Gabapentin, an anticonvulsant originally developed for the treatment of epilepsy, is sometimes used off label to treat neuropathic pain. It is thought to work by inhibiting the transmission of nerve signals in the brain. While gabapentin has been viewed by some health care professionals as a promising option for the treatment of neuropathic pain, others are concerned about the potential for abuse (at high doses it may be associated with sedative and dissociative or psychedelic effects).
Because of the uncertainty of the role of gabapentin in the treatment of neuropathic pain, decision-makers in the Canadian health care system turned to the Rapid Response service at #CADTH — an independent, evidence-based agency that finds, assesses, and summarizes the research on drugs, medical devices, and procedures — to find out what the evidence says.

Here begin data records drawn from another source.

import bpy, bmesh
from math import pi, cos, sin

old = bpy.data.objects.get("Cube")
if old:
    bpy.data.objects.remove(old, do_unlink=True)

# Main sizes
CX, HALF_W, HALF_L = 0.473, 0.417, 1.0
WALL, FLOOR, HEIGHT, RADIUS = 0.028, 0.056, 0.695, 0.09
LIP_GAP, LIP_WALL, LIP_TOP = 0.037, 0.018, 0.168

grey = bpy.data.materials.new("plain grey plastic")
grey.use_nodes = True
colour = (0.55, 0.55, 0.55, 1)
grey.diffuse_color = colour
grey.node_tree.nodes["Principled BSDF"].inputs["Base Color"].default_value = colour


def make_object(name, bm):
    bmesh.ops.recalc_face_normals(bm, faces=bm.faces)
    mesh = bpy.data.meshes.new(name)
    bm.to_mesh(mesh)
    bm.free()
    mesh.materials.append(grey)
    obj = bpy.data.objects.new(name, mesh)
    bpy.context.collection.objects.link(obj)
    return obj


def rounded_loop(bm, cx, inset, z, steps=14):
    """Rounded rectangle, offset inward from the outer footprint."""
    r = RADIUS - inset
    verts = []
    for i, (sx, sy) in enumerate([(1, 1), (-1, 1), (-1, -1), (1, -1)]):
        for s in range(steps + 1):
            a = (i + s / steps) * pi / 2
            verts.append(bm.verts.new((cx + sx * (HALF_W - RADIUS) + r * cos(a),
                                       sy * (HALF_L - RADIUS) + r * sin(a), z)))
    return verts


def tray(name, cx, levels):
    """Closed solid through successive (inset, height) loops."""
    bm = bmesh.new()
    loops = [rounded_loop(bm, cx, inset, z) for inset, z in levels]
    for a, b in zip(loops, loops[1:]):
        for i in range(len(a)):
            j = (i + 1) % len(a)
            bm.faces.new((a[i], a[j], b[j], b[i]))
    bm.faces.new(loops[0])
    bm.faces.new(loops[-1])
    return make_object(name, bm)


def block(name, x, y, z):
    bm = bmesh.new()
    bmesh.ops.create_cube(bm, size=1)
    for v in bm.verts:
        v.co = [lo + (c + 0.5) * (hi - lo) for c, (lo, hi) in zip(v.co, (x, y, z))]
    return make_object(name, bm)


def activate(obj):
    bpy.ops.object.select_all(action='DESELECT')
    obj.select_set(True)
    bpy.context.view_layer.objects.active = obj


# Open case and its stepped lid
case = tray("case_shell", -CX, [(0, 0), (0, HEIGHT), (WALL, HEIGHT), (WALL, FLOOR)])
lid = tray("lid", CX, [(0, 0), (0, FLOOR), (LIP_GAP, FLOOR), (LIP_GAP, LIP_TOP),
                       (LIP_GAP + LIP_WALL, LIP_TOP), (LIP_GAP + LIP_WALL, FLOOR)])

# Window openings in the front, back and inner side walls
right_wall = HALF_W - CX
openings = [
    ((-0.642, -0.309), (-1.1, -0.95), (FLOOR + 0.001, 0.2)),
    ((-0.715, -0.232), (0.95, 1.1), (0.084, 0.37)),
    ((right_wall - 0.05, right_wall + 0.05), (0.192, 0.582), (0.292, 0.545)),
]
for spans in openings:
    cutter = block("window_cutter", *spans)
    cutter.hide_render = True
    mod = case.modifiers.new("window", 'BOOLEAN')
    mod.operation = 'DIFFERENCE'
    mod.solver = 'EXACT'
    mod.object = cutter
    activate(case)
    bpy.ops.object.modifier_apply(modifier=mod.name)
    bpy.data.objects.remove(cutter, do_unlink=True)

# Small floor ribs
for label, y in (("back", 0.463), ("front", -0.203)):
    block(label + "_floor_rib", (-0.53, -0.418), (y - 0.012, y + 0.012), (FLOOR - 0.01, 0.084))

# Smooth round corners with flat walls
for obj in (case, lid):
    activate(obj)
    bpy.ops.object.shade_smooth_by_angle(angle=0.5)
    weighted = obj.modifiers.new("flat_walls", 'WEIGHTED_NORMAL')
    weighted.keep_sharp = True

When CADTH searched for the evidence on gabapentin and neuropathic pain, they found 19 relevant publications — nine systematic reviews, two randomized controlled trials, six non-randomized studies, and two guidelines. Overall, the evidence suggests that gabapentin is effective in the treatment of neuropathic pain. A greater reduction in neuropathic pain was found with gabapentin compared with placebo (no active drug) in adults who have a variety of conditions, including diabetic peripheral neuropathy and postherpetic pain. For short-term treatment of painful diabetic neuropathy and postherpetic neuralgia, gabapentin may be as effective as two classes of antidepressants known as tricyclic antidepressants and serotonin norepinephrine reuptake inhibitors, and another drug for seizures called pregabalin — but these findings are based on indirect evidence (evidence on each drug individually rather than evidence that directly compares the drugs with one another). The evidence for gabapentin for other types of neuropathic pain is limited.

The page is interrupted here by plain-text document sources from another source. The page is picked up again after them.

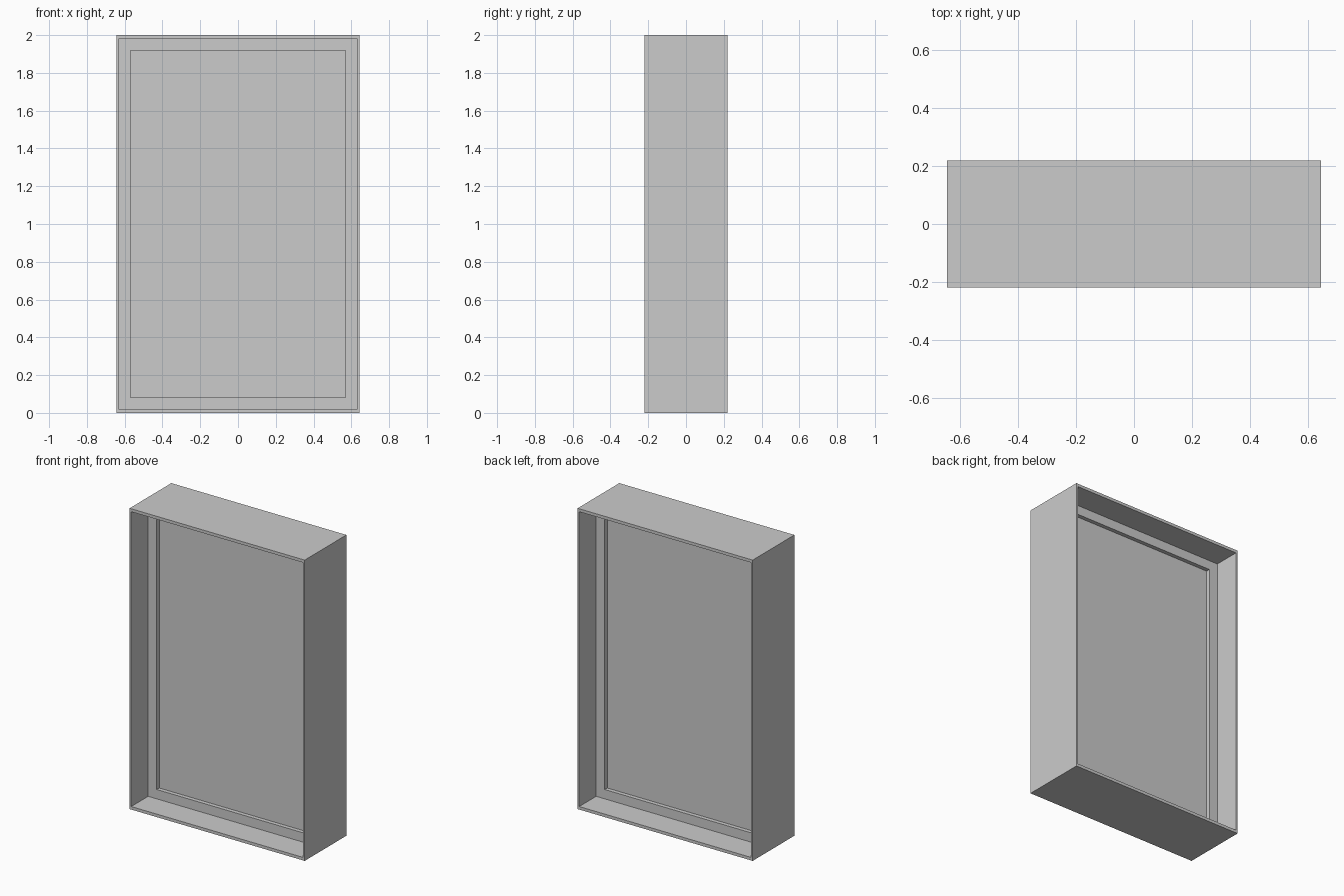
import bpy, bmesh

if "Cube" in bpy.data.objects:
    bpy.data.objects.remove(bpy.data.objects["Cube"])

H = 2.0


def ring(name, outer, inner, depth):
    """Rectangular frame in the XZ plane, centred on y = 0.
    outer / inner are (half width, margin from top and bottom)."""
    bm = bmesh.new()
    loops = []
    for y in (-depth, depth):
        for hw, m in (outer, inner):
            loops.append([bm.verts.new((x, y, z)) for x, z in
                          ((-hw, m), (hw, m), (hw, H - m), (-hw, H - m))])
    fo, fi, bo, bi = loops
    for a, b in ((fo, fi), (fi, bi), (bi, bo), (bo, fo)):
        for i in range(4):
            j = (i + 1) % 4
            bm.faces.new((a[i], a[j], b[j], b[i]))
    bmesh.ops.recalc_face_normals(bm, faces=bm.faces[:])
    mesh = bpy.data.meshes.new(name)
    bm.to_mesh(mesh)
    bm.free()
    obj = bpy.data.objects.new(name, mesh)
    bpy.context.collection.objects.link(obj)
    return obj


# Deep outer casing, open at front and back
ring("outer_casing", (0.644, 0.0), (0.632, 0.02), 0.219)

# Sash frame set in the middle of the casing
ring("sash_frame", (0.632, 0.02), (0.569, 0.082), 0.041)

# Thin pane filling the sash
bpy.ops.mesh.primitive_cube_add(size=1, location=(0, 0, H / 2))
pane = bpy.context.object
pane.name = "pane"
pane.scale = (2 * 0.569, 0.028, H - 2 * 0.082)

The number of adverse events was higher in patients taking gabapentin compared with patients taking placebo (side effects reported include somnolence, dizziness, peripheral edema, and gait disturbances); but, overall, serious adverse events were few and comparable between the two groups. Gabapentin may be used as a recreational drug, but there is an absence of high-quality evidence on the prevalence and risk of misuse among patients prescribed the drug to manage neuropathic pain.

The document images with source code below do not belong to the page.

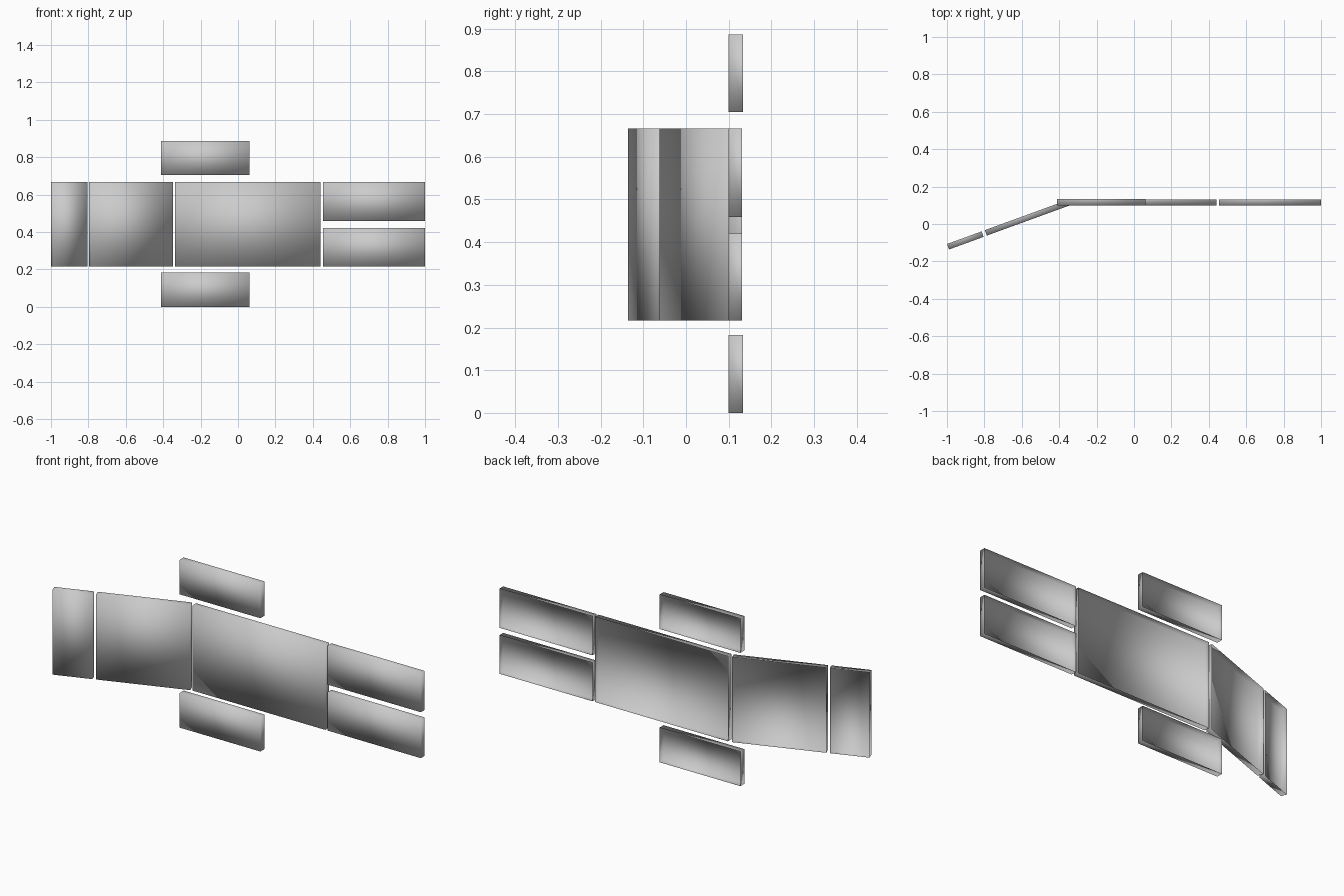
import bpy, bmesh
from math import radians

if "Cube" in bpy.data.objects:
    bpy.data.objects.remove(bpy.data.objects["Cube"])


def panel(name, corner, length, depth, z0, z1, angle=0.0):
    """Thin open-backed tray; corner is its front left edge in plan."""
    bm = bmesh.new()
    bmesh.ops.create_cube(bm, size=1)
    for v in bm.verts:
        v.co.x = (v.co.x + 0.5) * length
        v.co.y = (v.co.y + 0.5) * depth
        v.co.z = (v.co.z + 0.5) * (z1 - z0)
    bm.normal_update()
    # the back is open
    back = [f for f in bm.faces if f.normal.y > 0.9]
    bmesh.ops.delete(bm, geom=back, context='FACES_ONLY')
    for f in bm.faces:
        f.smooth = True
    me = bpy.data.meshes.new(name)
    bm.to_mesh(me)
    bm.free()
    ob = bpy.data.objects.new(name, me)
    ob.location = (corner[0], corner[1], z0)
    ob.rotation_euler.z = radians(angle)
    bpy.context.collection.objects.link(ob)
    return ob


LOW, HIGH = 0.216, 0.666

# large centre panel
panel("centre_panel", (-0.337, 0.10), 0.778, 0.031, LOW, HIGH)

# pair of panels on the right
panel("right_lower_panel", (0.455, 0.10), 0.545, 0.031, LOW, 0.42)
panel("right_upper_panel", (0.455, 0.10), 0.545, 0.031, 0.459, HIGH)

# small panels below and above the centre
panel("bottom_panel", (-0.412, 0.10), 0.473, 0.034, 0.0, 0.183)
panel("top_panel", (-0.412, 0.10), 0.473, 0.034, 0.705, 0.887)

# angled panels on the left
panel("angled_inner_panel", (-0.787, -0.062), 0.467, 0.031, LOW, HIGH, 20)
panel("angled_outer_panel", (-0.989, -0.136), 0.197, 0.031, LOW, HIGH, 20)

No Canadian evidence-based clinical practice guidelines were identified, but UK guidelines support the use of gabapentin as one of the first-line treatment options for the management of neuropathic pain. US guidelines recommend gabapentin as an option for diabetic neuropathy.
Knowing the evidence on gabapentin for the treatment of neuropathic pain can help to guide decisions about its use — as well as identify areas where more research is needed. As more evidence on gabapentin and neuropathic pain becomes available, further reviews may be necessary to ensure policy and clinical practice is in keeping with the latest evidence.
If you’d like to see what other drugs, devices, or procedures have been covered by the Rapid Response service at CADTH, visit www.cadth.ca/RapidResponseReports. Here you’ll find all of the freely available reports listed chronologically as they are completed. To learn more about CADTH, visit www.cadth.ca , follow us on Twitter: @CADTH_ACMTS, or talk to our Liaison Officer in your region: https://www.cadth.ca/contact-us/liaison-officers.